India’s government is making it harder for free market ad networks to advertise to consumers via its social media platforms.

The move follows a government order that requires all advertising networks to adhere to strict guidelines on how they advertise their products, such as how to avoid any bias or bias-related advertising.

The move came after social media networks were accused of offering ads that targeted specific segments of the population.

The guidelines require all ad networks, including free market and paid ones, to have a clear and explicit disclaimer about their product or service, as well as how their products or services are intended to promote or advertise a specific group.

They also require that they have clear guidelines for how their ads can be edited and that they provide clear information about the types of content they offer.

According to the government, free market groups, which have no official affiliation with the government or any other organisation, are in breach of the guidelines if they advertise without disclosing their intent.

They are also violating the guidelines for their advertisements, the government said in a statement.

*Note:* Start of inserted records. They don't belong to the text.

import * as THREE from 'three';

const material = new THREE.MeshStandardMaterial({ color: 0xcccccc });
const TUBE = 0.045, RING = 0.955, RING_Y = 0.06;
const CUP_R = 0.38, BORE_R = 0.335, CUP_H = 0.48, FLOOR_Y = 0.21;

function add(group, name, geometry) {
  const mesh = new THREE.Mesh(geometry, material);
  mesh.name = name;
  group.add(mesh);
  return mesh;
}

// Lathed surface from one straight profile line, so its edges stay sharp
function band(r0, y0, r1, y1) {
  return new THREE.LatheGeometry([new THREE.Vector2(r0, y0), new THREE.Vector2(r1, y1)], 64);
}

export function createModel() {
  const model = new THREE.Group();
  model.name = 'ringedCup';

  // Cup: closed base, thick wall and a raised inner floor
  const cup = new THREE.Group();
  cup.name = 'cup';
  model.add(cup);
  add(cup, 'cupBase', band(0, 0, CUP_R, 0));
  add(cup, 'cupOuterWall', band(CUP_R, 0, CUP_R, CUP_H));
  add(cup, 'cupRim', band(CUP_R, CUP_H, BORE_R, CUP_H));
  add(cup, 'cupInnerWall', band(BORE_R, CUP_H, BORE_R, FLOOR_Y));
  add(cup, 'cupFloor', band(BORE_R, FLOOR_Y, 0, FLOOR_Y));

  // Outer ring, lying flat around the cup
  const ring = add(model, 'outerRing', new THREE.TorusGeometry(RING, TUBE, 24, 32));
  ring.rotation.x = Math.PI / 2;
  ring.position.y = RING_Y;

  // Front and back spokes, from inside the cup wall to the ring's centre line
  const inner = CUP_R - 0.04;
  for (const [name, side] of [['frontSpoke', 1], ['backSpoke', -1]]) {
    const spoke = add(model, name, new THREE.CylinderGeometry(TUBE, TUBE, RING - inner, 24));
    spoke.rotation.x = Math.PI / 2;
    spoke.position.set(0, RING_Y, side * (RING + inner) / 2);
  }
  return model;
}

Free market advertising is considered a form of free speech, but it has also faced criticism for the way in which it is done.

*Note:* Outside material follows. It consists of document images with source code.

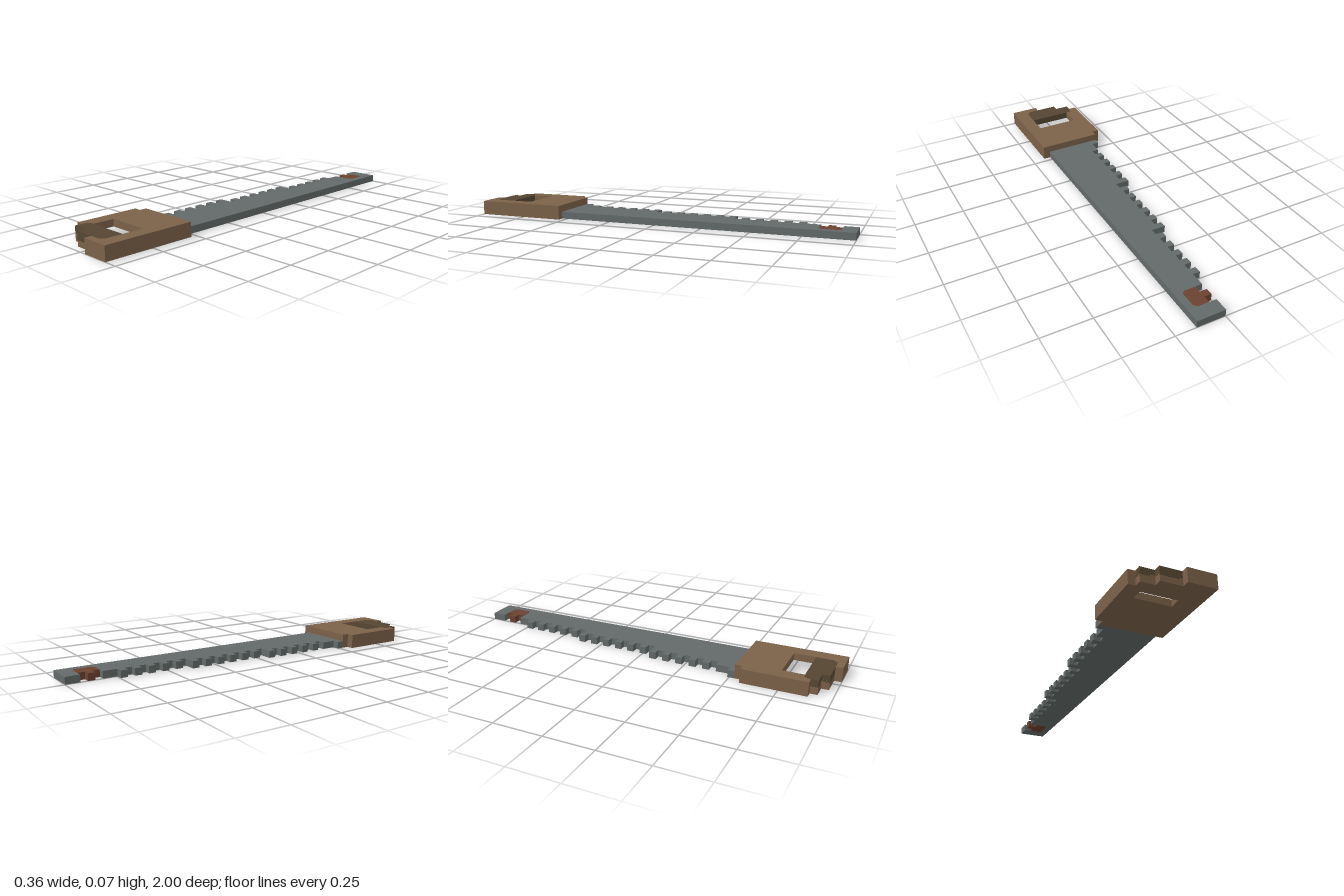
import * as THREE from 'three';

const U = 2 / 55; // one grid step; the saw is 55 steps long

const material = (name, color) => {
  const m = new THREE.MeshStandardMaterial({ color });
  m.name = name;
  return m;
};

// Upright prism from a plan outline of [x, steps from the tip], between two heights in steps
function slab(name, mat, outline, bottom, top, hole) {
  const toPoints = (list) => list.map(([x, k]) => new THREE.Vector2(x * U, (27.5 - k) * U));
  const shape = new THREE.Shape(toPoints(outline));
  if (hole) shape.holes.push(new THREE.Path(toPoints(hole)));
  const geometry = new THREE.ExtrudeGeometry(shape, { depth: (top - bottom) * U, bevelEnabled: false });
  geometry.rotateX(-Math.PI / 2).translate(0, bottom * U, 0);
  const mesh = new THREE.Mesh(geometry, mat);
  mesh.name = name;
  return mesh;
}

const rect = (x0, x1, k0, k1) => [[x0, k0], [x1, k0], [x1, k1], [x0, k1]];

export function createModel() {
  const steel = material('steel', 0x626a69);
  const rust = material('rust', 0x6b4230);
  const wood = material('wood', 0x7b6149);
  const darkWood = material('dark wood', 0x554632);

  const saw = new THREE.Group();
  saw.name = 'handSaw';

  // Blade: straight back, three stepped rows of teeth, notch near the tip
  const blade = [[0, 0], [4, 0], [4, 42], [-4, 42], [-4, 41], [-3, 41], [-3, 39]];
  for (const [base, last, first] of [[-2, 37, 29], [-1, 27, 17], [0, 15, 7]]) {
    blade.push([base, last + 2]);
    for (let k = last; k >= first; k -= 2) {
      blade.push([base, k + 1], [base - 1, k + 1], [base - 1, k], [base, k]);
    }
  }
  blade.push([0, 5], [2.6, 5], [3, 4.6], [3, 2.4], [2.6, 2], [0, 2]);
  saw.add(slab('blade', steel, blade, 0, 1));

  // Rusted patch with its single tooth
  saw.add(slab('rustPatch', rust, [
    [1, 2], [2.6, 2], [3, 2.4], [3, 4.6], [2.6, 5], [1, 5], [1, 4], [0, 4], [0, 3], [1, 3],
  ], 0, 1));

  // Handle: lower layer with a finger hole, upper layer wrapped around the dark grip
  const handle = new THREE.Group();
  handle.name = 'handle';
  handle.add(slab('handleBase', wood, [
    [-4, 42], [5, 42], [5, 55], [1, 55], [1, 54], [-2, 54], [-2, 53],
    [-4, 53], [-4, 52], [-5, 52], [-5, 43], [-4, 43],
  ], 0, 1, rect(-3, 3, 48, 51)));
  handle.add(slab('handleTop', wood, [
    [-4, 42], [5, 42], [5, 55], [1, 55], [1, 54], [2.4, 54], [3, 53.4], [3, 48], [-3, 48],
    [-3, 51], [-3.6, 51], [-4, 51.6], [-4, 52], [-5, 52], [-5, 43], [-4, 43],
  ], 1, 2));
  handle.add(slab('grip', darkWood, [
    [-3, 51], [3, 51], [3, 53.4], [2.4, 54], [-2, 54], [-2, 53], [-4, 53], [-4, 51.6], [-3.6, 51],
  ], 1, 2));

  // Uneven lower edge of the grip stain
  handle.add(slab('gripStainEdge', darkWood, rect(-2, 0.55, 53.98, 54.05), 0.83, 1));
  handle.add(slab('gripWornEdge', wood, rect(-2.75, -2, 52.98, 53.05), 1, 1.2));
  saw.add(handle);

  return saw;
}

A free market is a person or organisation that has an objective to promote the welfare of its members and to provide a platform for free speech.

The government said that free market ads that target a specific segment of the Indian population are illegal and must be blocked.

“Such ad networks are breaking the law and should be immediately shut down.

Advertisers will be held accountable for their actions,” the statement said.

The government has also asked all social media users to delete any content that includes hate speech and hate speech-related content, including “inappropriate content” and the use of language that is “intolerant or abusive”.

The government said the social media rules were being applied to all groups and not just groups that use Facebook, Twitter, YouTube and others.

“The new rules also apply to content that is targeted at particular sections of the public,” the government statement said, but did not specify what these sections were.

The new guidelines will be implemented from September this year and will cover all platforms that offer free-market advertising.

This means that the social-media platforms have to have policies and procedures to handle hate speech on their platforms.

This includes removing hate speech, abusive content and inappropriate content.

The social-network giants have been struggling with the backlash against their ads, which critics said targeted specific groups.

Some people who had their social-security number posted on the sites were not given any option to opt out, according to The Times of India.

The ruling is not the first time the government has stepped in to curb the free market.

Earlier this year, the Modi government banned social media and other online platforms that host hate speech.

This move has also led to complaints from activists.

The ban on the social network platforms was a response to the growing popularity of hate speech in India, which has seen over two million people killed in a spate of attacks on Hindu temples and other religious sites.